Print word for word the first line of the listing below and every line after it, through the line with "right = [(wt, top), (wm, upper), (wm, lower), (wb, bottom)]". Leave out the pictures and the rest.

▸ MATERIAL TO PROCESS:
╭──

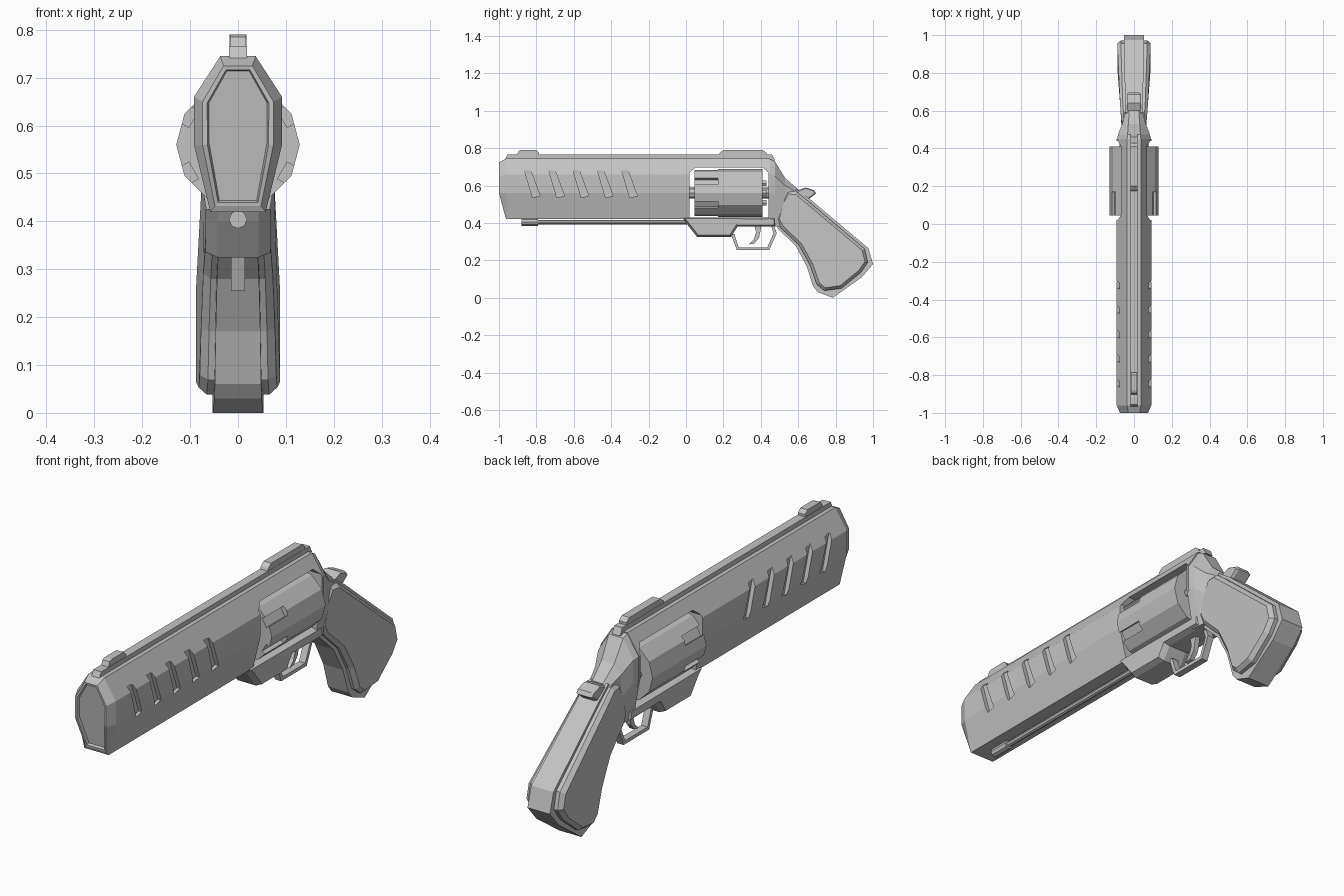
import bpy, bmesh, math
from mathutils import Vector, Matrix

old = bpy.data.objects.get("Cube")
if old:
    bpy.data.objects.remove(old, do_unlink=True)

grey = bpy.data.materials.new("gunmetal_grey")
grey.use_nodes = True
grey.diffuse_color = (0.55, 0.55, 0.55, 1)
grey.node_tree.nodes["Principled BSDF"].inputs["Base Color"].default_value = grey.diffuse_color


def finish(name, bm):
    bmesh.ops.recalc_face_normals(bm, faces=bm.faces[:])
    mesh = bpy.data.meshes.new(name)
    bm.to_mesh(mesh)
    bm.free()
    mesh.materials.append(grey)
    ob = bpy.data.objects.new(name, mesh)
    bpy.context.scene.collection.objects.link(ob)
    return ob


def skin(bm, rings):
    """Join matching point rings into a closed solid."""
    rows = [[bm.verts.new(p) for p in ring] for ring in rings]
    for a, b in zip(rows, rows[1:]):
        for i in range(len(a)):
            j = (i + 1) % len(a)
            bm.faces.new((a[i], a[j], b[j], b[i]))
    return bm.faces.new(rows[0]), bm.faces.new(rows[-1])


def loft(name, rings):
    bm = bmesh.new()
    skin(bm, rings)
    return finish(name, bm)


def inset(pts, d):
    """Move a side outline inward by d along its corner normals."""
    area = sum(a[0] * b[1] - b[0] * a[1] for a, b in zip(pts, pts[1:] + pts[:1]))
    s = d if area > 0 else -d
    out = []
    for i, p in enumerate(pts):
        p = Vector(p)
        u = (p - Vector(pts[i - 1])).normalized()
        v = (Vector(pts[(i + 1) % len(pts)]) - p).normalized()
        n = Vector((-u.y - v.y, u.x + v.x)).normalized()
        out.append(p + n * s)
    return out


def plate(name, pts, half, chamfer=0.0, edge=0.0, flare=lambda y: 1):
    """Side outline (y, z) extruded across x, with optional chamfered rims."""
    small = inset(pts, edge) if edge else pts
    layers = [(-half, small), (half, small)]
    if chamfer:
        layers[1:1] = [(chamfer - half, pts), (half - chamfer, pts)]
    return loft(name, [[(x * flare(y), y, z) for y, z in ring] for x, ring in layers])


def section(y, top, upper, lower, bottom, wt, wm, wb):
    right = [(wt, top), (wm, upper), (wm, lower), (wb, bottom)]
    return [(x, y, z) for x, z in right] + [(-x, y, z) for x, z in reversed(right)]


def rod(bm, r, y0, y1, z, n, x=0.0):
    ring = [(x + r * math.cos(k * math.tau / n), z + r * math.sin(k * math.tau / n))
            for k in range(n)]
    skin(bm, [[(a, y, b) for a, b in ring] for y in (y0, y1)])


def carve(target, cutter):
    cutter.hide_render = True
    mod = target.modifiers.new("carve", "BOOLEAN")
    mod.operation, mod.solver, mod.object = "DIFFERENCE", "EXACT", cutter
    bpy.context.view_layer.update()
    graph = bpy.context.evaluated_depsgraph_get()
    mesh = bpy.data.meshes.new_from_object(target.evaluated_get(graph))
    target.modifiers.clear()
    target.data = mesh
    bpy.data.objects.remove(cutter, do_unlink=True)


# Barrel shroud and top strap, with a recessed muzzle face
full = (0.745, 0.66, 0.56, 0.42, 0.037, 0.092, 0.058)
bm = bmesh.new()
muzzle, _ = skin(bm, [section(-1, 0.725, 0.65, 0.56, 0.432, 0.03, 0.074, 0.048),
                      section(-0.96, *full), section(0.45, *full)])
for v in muzzle.verts:
    v.co.y += max(0, 0.56 - v.co.z) * 0.27
bmesh.ops.recalc_face_normals(bm, faces=bm.faces[:])
bmesh.ops.inset_region(bm, faces=[muzzle], thickness=0.01)
bmesh.ops.inset_region(bm, faces=[muzzle], thickness=0.004, depth=-0.012)
barrel = finish("barrel_shroud", bm)

# Window for the cylinder
window = [(0.02, 0.40), (0.02, 0.67), (0.05, 0.697), (0.41, 0.697), (0.44, 0.67), (0.44, 0.40)]
carve(barrel, plate("window_cutter", window, 0.2))

# Slanted vents on both sides
bm = bmesh.new()
for side in (-1, 1):
    for k in range(5):
        y = -0.865 + 0.13 * k
        vent = [(y, 0.685), (y + 0.035, 0.68), (y + 0.085, 0.545), (y + 0.045, 0.535)]
        skin(bm, [[(side * x, a, b) for a, b in vent] for x in (0.074, 0.15)])
carve(barrel, finish("vent_cutter", bm))

# Top rib and sights
plate("top_rib", [(-0.97, 0.735), (-0.955, 0.765), (0.46, 0.765), (0.475, 0.735)], 0.019)
plate("front_sight", [(-0.91, 0.75), (-0.895, 0.785), (-0.88, 0.79), (-0.80, 0.79),
                      (-0.785, 0.775), (-0.785, 0.75)], 0.017)
plate("rear_sight", [(0.17, 0.75), (0.18, 0.775), (0.20, 0.79), (0.41, 0.79),
                     (0.43, 0.775), (0.43, 0.75)], 0.018)

# Lower frame below the cylinder
plate("lower_frame", [(-0.02, 0.43), (0.0, 0.40), (0.06, 0.325), (0.24, 0.325),
                      (0.275, 0.38), (0.48, 0.38), (0.48, 0.43)], 0.068, 0.025, 0.012)

# Rear frame tapering into the grip
loft("rear_frame", [section(0.44, 0.745, 0.66, 0.56, 0.38, 0.037, 0.091, 0.058),
                    section(0.475, 0.73, 0.65, 0.55, 0.38, 0.034, 0.084, 0.056),
                    section(0.53, 0.64, 0.60, 0.50, 0.38, 0.03, 0.062, 0.05),
                    section(0.60, 0.58, 0.56, 0.50, 0.45, 0.025, 0.045, 0.045)])

# Fluted cylinder
AXIS = 0.56
bm = bmesh.new()
rod(bm, 0.129, 0.045, 0.41, AXIS, 12)
cylinder = finish("cylinder", bm)
bm = bmesh.new()
for k in range(6):
    turn = Matrix.Rotation(math.radians(30 + 60 * k), 4, "Y")
    place = Matrix.Translation((0, 0.10, AXIS)) @ turn @ Matrix.Translation((0.137, 0, 0))
    bmesh.ops.create_cube(bm, size=1, matrix=place @ Matrix.Diagonal((0.06, 0.14, 0.04, 1)))
carve(cylinder, finish("flute_cutter", bm))

# Cylinder axle and ratchet
bm = bmesh.new()
rod(bm, 0.03, 0.0, 0.46, AXIS, 8)
for k in range(6):
    a = math.tau * k / 6
    rod(bm, 0.018, 0.40, 0.43, AXIS + 0.06 * math.sin(a), 6, 0.06 * math.cos(a))
finish("cylinder_axle", bm)

# Ejector rod under the barrel
bm = bmesh.new()
rod(bm, 0.012, -0.86, 0.02, 0.405, 8)
rod(bm, 0.019, -0.88, -0.79, 0.404, 8)
finish("ejector_rod", bm)

# Trigger guard as a bent strap
outer = [(0.24, 0.34), (0.272, 0.255), (0.445, 0.255), (0.485, 0.345), (0.47, 0.39)]
inner = [(0.455, 0.385), (0.468, 0.345), (0.435, 0.27), (0.282, 0.27), (0.258, 0.34)]
plate("trigger_guard", outer + inner, 0.015)

# Trigger
plate("trigger", [(0.365, 0.39), (0.375, 0.35), (0.362, 0.31), (0.335, 0.285),
                  (0.365, 0.29), (0.39, 0.32), (0.405, 0.39)], 0.011)

# Hammer
plate("hammer", [(0.53, 0.61), (0.60, 0.575), (0.64, 0.59), (0.685, 0.575), (0.695, 0.558),
                 (0.66, 0.53), (0.60, 0.51), (0.54, 0.50)], 0.038, 0.01, 0.006)

# Grip core
plate("grip_core", [(0.50, 0.54), (0.59, 0.58), (0.66, 0.53), (0.975, 0.265), (1.0, 0.18),
                    (0.94, 0.11), (0.785, 0.0), (0.705, 0.03), (0.68, 0.06), (0.645, 0.17),
                    (0.585, 0.28), (0.49, 0.37)], 0.053,
      flare=lambda y: min(1, 0.75 + 0.9 * max(0, y - 0.5)))

# Grip panels, one chamfered slab showing on both sides
panel = [(0.54, 0.568), (0.59, 0.568), (0.65, 0.52), (0.955, 0.262), (0.972, 0.19),
         (0.935, 0.135), (0.83, 0.05), (0.74, 0.038), (0.70, 0.07), (0.665, 0.17),
         (0.605, 0.28), (0.505, 0.375), (0.483, 0.42), (0.505, 0.51)]
plate("grip_panels", panel, 0.088, 0.018, 0.016,
      flare=lambda y: 0.74 + 0.26 * min(1, max(0, (y - 0.52) / 0.3)))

╰──

▸ SOLVED EXERCISE:
import bpy, bmesh, math
from mathutils import Vector, Matrix

old = bpy.data.objects.get("Cube")
if old:
    bpy.data.objects.remove(old, do_unlink=True)

grey = bpy.data.materials.new("gunmetal_grey")
grey.use_nodes = True
grey.diffuse_color = (0.55, 0.55, 0.55, 1)
grey.node_tree.nodes["Principled BSDF"].inputs["Base Color"].default_value = grey.diffuse_color


def finish(name, bm):
    bmesh.ops.recalc_face_normals(bm, faces=bm.faces[:])
    mesh = bpy.data.meshes.new(name)
    bm.to_mesh(mesh)
    bm.free()
    mesh.materials.append(grey)
    ob = bpy.data.objects.new(name, mesh)
    bpy.context.scene.collection.objects.link(ob)
    return ob


def skin(bm, rings):
    """Join matching point rings into a closed solid."""
    rows = [[bm.verts.new(p) for p in ring] for ring in rings]
    for a, b in zip(rows, rows[1:]):
        for i in range(len(a)):
            j = (i + 1) % len(a)
            bm.faces.new((a[i], a[j], b[j], b[i]))
    return bm.faces.new(rows[0]), bm.faces.new(rows[-1])


def loft(name, rings):
    bm = bmesh.new()
    skin(bm, rings)
    return finish(name, bm)


def inset(pts, d):
    """Move a side outline inward by d along its corner normals."""
    area = sum(a[0] * b[1] - b[0] * a[1] for a, b in zip(pts, pts[1:] + pts[:1]))
    s = d if area > 0 else -d
    out = []
    for i, p in enumerate(pts):
        p = Vector(p)
        u = (p - Vector(pts[i - 1])).normalized()
        v = (Vector(pts[(i + 1) % len(pts)]) - p).normalized()
        n = Vector((-u.y - v.y, u.x + v.x)).normalized()
        out.append(p + n * s)
    return out


def plate(name, pts, half, chamfer=0.0, edge=0.0, flare=lambda y: 1):
    """Side outline (y, z) extruded across x, with optional chamfered rims."""
    small = inset(pts, edge) if edge else pts
    layers = [(-half, small), (half, small)]
    if chamfer:
        layers[1:1] = [(chamfer - half, pts), (half - chamfer, pts)]
    return loft(name, [[(x * flare(y), y, z) for y, z in ring] for x, ring in layers])


def section(y, top, upper, lower, bottom, wt, wm, wb):
    right = [(wt, top), (wm, upper), (wm, lower), (wb, bottom)]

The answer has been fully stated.